**Exercise brief**
State only the number of lines below where the word "with" is found.

**Entries provided**
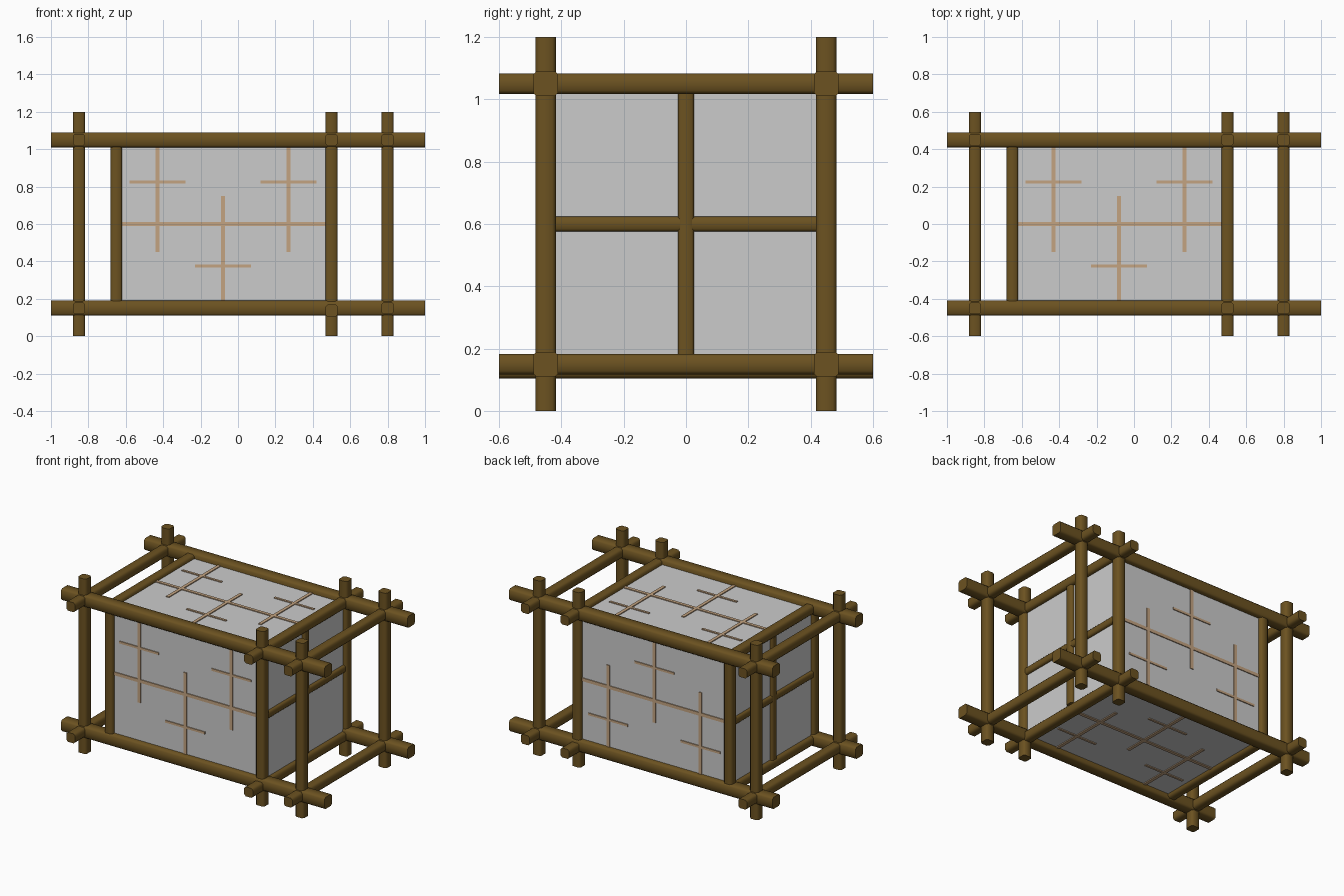
import bpy, bmesh, math
from mathutils import Vector, Matrix

if "Cube" in bpy.data.objects:
    bpy.data.objects.remove(bpy.data.objects["Cube"])


def material(name, rgb):
    m = bpy.data.materials.new(name)
    m.diffuse_color = (*rgb, 1)
    m.use_nodes = True
    m.node_tree.nodes["Principled BSDF"].inputs["Base Color"].default_value = m.diffuse_color
    return m


WOOD = material("dark_wood", (0.15, 0.085, 0.015))
LATTICE = material("light_wood", (0.55, 0.37, 0.22))


def finish(name, bm, mat=None):
    bmesh.ops.recalc_face_normals(bm, faces=bm.faces)
    me = bpy.data.meshes.new(name)
    bm.to_mesh(me)
    bm.free()
    ob = bpy.data.objects.new(name, me)
    bpy.context.collection.objects.link(ob)
    if mat:
        me.materials.append(mat)
    return ob


def beam(name, axis, lo, hi, centre, width, chamfer=0.011):
    """Square beam with chamfered long edges; centre = the two other coordinates."""
    h, c = width / 2, width / 2 - chamfer
    profile = [(h, -c), (h, c), (c, h), (-c, h), (-h, c), (-h, -c), (-c, -h), (c, -h)]
    bm = bmesh.new()
    rings = []
    for t in (lo, hi):
        ring = []
        for u, v in profile:
            co = [centre[0] + u, centre[1] + v]
            co.insert(axis, t)
            ring.append(bm.verts.new(co))
        rings.append(ring)
        bm.faces.new(ring)
    for i in range(8):
        j = (i + 1) % 8
        bm.faces.new((rings[0][i], rings[0][j], rings[1][j], rings[1][i]))
    ob = finish(name, bm, WOOD)
    bpy.ops.object.select_all(action='DESELECT')
    ob.select_set(True)
    bpy.context.view_layer.objects.active = ob
    bpy.ops.object.shade_smooth_by_angle(angle=math.radians(60))


def add_box(bm, lo, hi):
    lo, hi = Vector(lo), Vector(hi)
    m = Matrix.Translation((lo + hi) / 2) @ Matrix.Diagonal((*(hi - lo), 1))
    bmesh.ops.create_cube(bm, size=1, matrix=m)


MID, R = 0.6, 0.45          # height of the long axis, offset of the frame
XA, XB = -0.65, 0.5         # ends of the enclosed lantern body

# Long rails
for y in (-R, R):
    for z in (MID - R, MID + R):
        beam("long_rail", 0, -1, 1, (y, z), 0.08)

# Overlapping posts and cross rails of the three full frames
for x in (-0.85, XB, 0.8):
    for s in (-R, R):
        beam("post", 2, 0, 1.2, (x, s), 0.065)
        drop = 0.013 if x == XB and s < 0 else 0
        beam("cross_rail", 1, -0.6, 0.6, (x, MID + s - drop), 0.065)

# Short inner frame that ends at the long rails
for s in (-R, R):
    beam("inner_post", 2, MID - 0.42, MID + 0.42, (XA, s), 0.062)
    beam("inner_cross_rail", 1, -0.42, 0.42, (XA, MID + s), 0.062)

# End panels with cross bars
for x in (XA, XB):
    bm = bmesh.new()
    add_box(bm, (x - 0.005, -R, MID - R), (x + 0.005, R, MID + R))
    finish("end_panel", bm)
    beam("end_upright", 2, MID - 0.42, MID + 0.42, (x, 0), 0.052, 0.008)
    beam("end_crossbar", 1, -0.42, 0.42, (x, MID), 0.048, 0.008)

# Side panels and lattices: one side, turned four times about the long axis
CX, W, D = -0.08, 0.011, 0.011
for k, side in enumerate(("front", "top", "back", "bottom")):
    turn = Matrix.Translation((0, 0, MID)) @ Matrix.Rotation(-k * math.pi / 2, 4, 'X')
    bm = bmesh.new()
    add_box(bm, (XA, -R - 0.005, -R), (XB, -R + 0.005, R))
    bm.transform(turn)
    finish(side + "_panel", bm)

    bm = bmesh.new()
    add_box(bm, (XA, -R - D, -W), (XB, -R + D, W))
    for x, lo, hi, z in ((CX - 0.35, -0.15, 0.42, 0.225),
                         (CX, -0.42, 0.15, -0.225),
                         (CX + 0.35, -0.15, 0.42, 0.225)):
        add_box(bm, (x - W, -R - D, lo), (x + W, -R + D, hi))
        add_box(bm, (x - 0.15, -R - D, z - W * 0.7), (x + 0.15, -R + D, z + W * 0.7))
    bm.transform(turn)
    finish(side + "_lattice", bm, LATTICE)
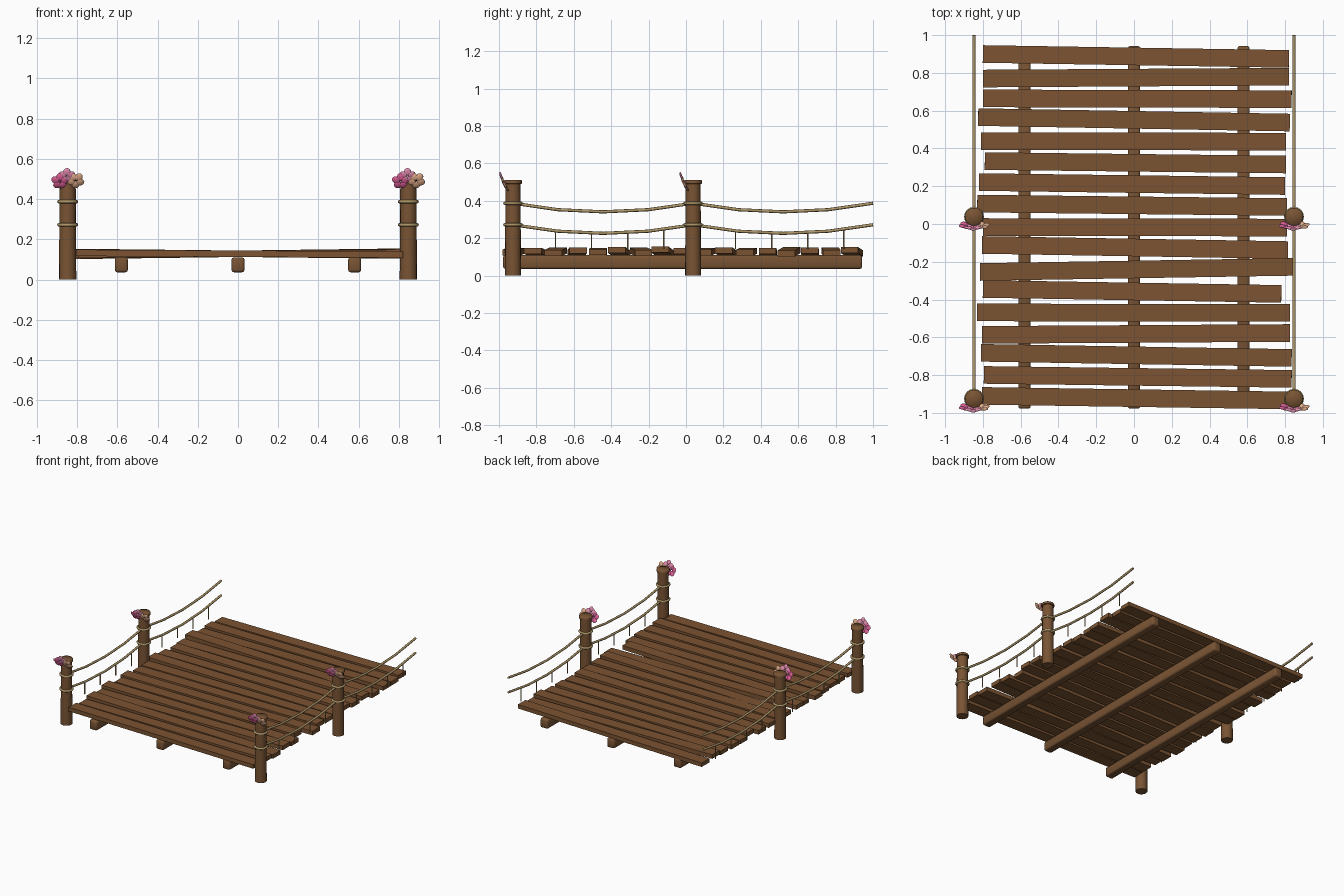
import bpy, bmesh, math
from mathutils import Vector, Matrix

if "Cube" in bpy.data.objects:
    bpy.data.objects.remove(bpy.data.objects["Cube"])


def mat(name, col):
    m = bpy.data.materials.new(name)
    m.diffuse_color = (*col, 1)
    m.use_nodes = True
    m.node_tree.nodes["Principled BSDF"].inputs["Base Color"].default_value = m.diffuse_color
    return m


PLANK = mat("plank_wood", (0.20, 0.088, 0.032))
POST = mat("post_wood", (0.19, 0.088, 0.034))
ROPE = mat("rope_tan", (0.43, 0.31, 0.14))
PINK = mat("deep_pink", (0.75, 0.12, 0.32))
LIGHT = mat("light_pink", (0.82, 0.28, 0.46))
PEACH = mat("peach", (0.85, 0.46, 0.28))


def finish(name, bm, m, smooth=False):
    bmesh.ops.recalc_face_normals(bm, faces=bm.faces)
    me = bpy.data.meshes.new(name)
    bm.to_mesh(me)
    bm.free()
    me.materials.append(m)
    ob = bpy.data.objects.new(name, me)
    bpy.context.scene.collection.objects.link(ob)
    if smooth:
        bpy.context.view_layer.objects.active = ob
        bpy.ops.object.select_all(action='DESELECT')
        ob.select_set(True)
        bpy.ops.object.shade_smooth_by_angle(angle=math.radians(65))
    return ob


def tube(bm, pts, r, n=8):
    """Sweep a round section along a path lying in the y-z plane."""
    rings = []
    for i, p in enumerate(pts):
        d = (pts[min(i + 1, len(pts) - 1)] - pts[max(i - 1, 0)]).normalized()
        side = Vector((1, 0, 0))
        up = side.cross(d)
        rings.append([bm.verts.new(p + r * (math.cos(a) * side + math.sin(a) * up))
                      for a in (2 * math.pi * k / n for k in range(n))])
    for a, b in zip(rings, rings[1:]):
        for k in range(n):
            bm.faces.new((a[k], a[(k + 1) % n], b[(k + 1) % n], b[k]))
    bm.faces.new(rings[0])
    bm.faces.new(rings[-1])


def lathe(bm, prof, x, y, n=16):
    """Closed turned shape from (radius, z) pairs."""
    rings = [[bm.verts.new((x + r * math.cos(2 * math.pi * k / n),
                            y + r * math.sin(2 * math.pi * k / n), z))
              for k in range(n)] for r, z in prof]
    for a, b in zip(rings, rings[1:]):
        for k in range(n):
            bm.faces.new((a[k], a[(k + 1) % n], b[(k + 1) % n], b[k]))
    bm.faces.new(rings[0])
    bm.faces.new(rings[-1])


def ring(bm, x, y, z, R, r, n=16, m=8):
    """Rope loop around a post."""
    g = [[bm.verts.new((x + (R + r * math.cos(b)) * math.cos(a),
                        y + (R + r * math.cos(b)) * math.sin(a), z + r * math.sin(b)))
          for b in (2 * math.pi * j / m for j in range(m))]
         for a in (2 * math.pi * i / n for i in range(n))]
    for i in range(n):
        for j in range(m):
            p, q = g[i], g[(i + 1) % n]
            bm.faces.new((p[j], q[j], q[(j + 1) % m], p[(j + 1) % m]))


# deck planks: left x, right x, left y, right y, end-to-end height change
planks = [
    (-.80, .82, .900, .874, .012), (-.80, .82, .77, .78, -.008),
    (-.80, .835, .665, .661, .008), (-.825, .825, .566, .537, -.012),
    (-.81, .805, .439, .436, .006), (-.79, .805, .333, .315, -.006),
    (-.82, .80, .222, .201, .010), (-.83, .81, .108, .09, -.006),
    (-.80, .81, -.016, -.019, .004), (-.805, .815, -.111, -.138, .014),
    (-.815, .84, -.254, -.227, -.008), (-.80, .78, -.344, -.37, .012),
    (-.83, .825, -.468, -.471, -.004), (-.805, .825, -.587, -.577, .008),
    (-.81, .835, -.682, -.709, -.010), (-.795, .835, -.799, -.82, .006),
    (-.805, .82, -.91, -.934, -.006)]
for i, (x0, x1, y0, y1, dz) in enumerate(planks):
    bm = bmesh.new()
    bmesh.ops.create_cube(bm, size=1)
    L = math.hypot(x1 - x0, y1 - y0)
    M = (Matrix.Translation(((x0 + x1) / 2, (y0 + y1) / 2, 0.128))
         @ Matrix.Rotation(math.atan2(y1 - y0, x1 - x0), 4, 'Z')
         @ Matrix.Rotation(-dz * 1.5 / L, 4, 'Y')
         @ Matrix.Diagonal((L, 0.093, 0.032, 1)))
    bm.transform(M)
    finish(f"deck_plank_{i + 1}", bm, PLANK)

# lengthwise support beams
for i, x in enumerate((-0.58, 0, 0.58)):
    bm = bmesh.new()
    bmesh.ops.create_cube(bm, size=1)
    bm.transform(Matrix.Translation((x, -0.018, 0.073)) @ Matrix.Diagonal((0.065, 1.92, 0.074, 1)))
    bmesh.ops.bevel(bm, geom=bm.edges[:], offset=0.012, segments=2, profile=0.5, affect='EDGES')
    finish(f"support_beam_{i + 1}", bm, POST, True)

POSTS_Y = (-0.925, 0.038)
SPAN = POSTS_Y[1] - POSTS_Y[0]


def rope_z(y, top):
    t = ((y - POSTS_Y[0]) / SPAN) % 1.0
    return top - 0.046 * 4 * t * (1 - t)


def flower(bm, x, y, z, n, rr, pr, turn):
    """Ring of flat petals leaning forward at the top."""
    lean = Matrix.Translation((x, y, z)) @ Matrix.Rotation(math.radians(25), 4, 'X')
    for k in range(n):
        a = turn + 2 * math.pi * k / n
        bmesh.ops.create_uvsphere(
            bm, u_segments=12, v_segments=8, radius=1,
            matrix=lean @ Matrix.Rotation(-a, 4, 'Y') @ Matrix.Translation((rr, 0, 0))
            @ Matrix.Rotation(0.2, 4, 'Z') @ Matrix.Diagonal((pr * 1.1, 0.006, pr, 1)))


for side, x in (("left", -0.847), ("right", 0.847)):
    # posts with a slightly wider cap, rope loops and flowers
    for where, y in zip(("front", "middle"), POSTS_Y):
        bm = bmesh.new()
        lathe(bm, [(0.043, 0), (0.040, 0.49), (0.048, 0.492), (0.048, 0.506), (0.044, 0.512)], x, y)
        finish(f"{side}_{where}_post", bm, POST, True)
        bm = bmesh.new()
        for z in (0.387, 0.272):
            ring(bm, x, y, z, 0.044, 0.0085)
        finish(f"{side}_{where}_rope_loops", bm, ROPE, True)
        for nm, m, dx, dy, z, rr, pr, t in (
                ("left", PINK, -0.038, -0.046, 0.488, 0.024, 0.019, 0.3),
                ("top", LIGHT, -0.004, -0.056, 0.515, 0.022, 0.018, math.pi / 2),
                ("right", PEACH, 0.040, -0.047, 0.492, 0.024, 0.019, 0.9)):
            bm = bmesh.new()
            flower(bm, x + dx, y + dy, z, 5, rr, pr, t)
            finish(f"{side}_{where}_flower_{nm}", bm, m, True)
    # sagging hand ropes
    for nm, top in (("upper", 0.387), ("lower", 0.272)):
        ys = [POSTS_Y[0] + SPAN * k / 4 for k in range(9)]
        bm = bmesh.new()
        tube(bm, [Vector((x, min(y, 1.0), rope_z(y, top))) for y in ys], 0.0085)
        finish(f"{side}_{nm}_rope", bm, ROPE, True)
    # short hanging cords
    bm = bmesh.new()
    for start in (-0.698, 0.265):
        for k in range(4):
            y = start + 0.193 * k
            tube(bm, [Vector((x, y, 0.142)), Vector((x, y, rope_z(y, 0.272)))], 0.004, 6)
    finish(f"{side}_hanging_cords", bm, ROPE, True)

**Answer space**
3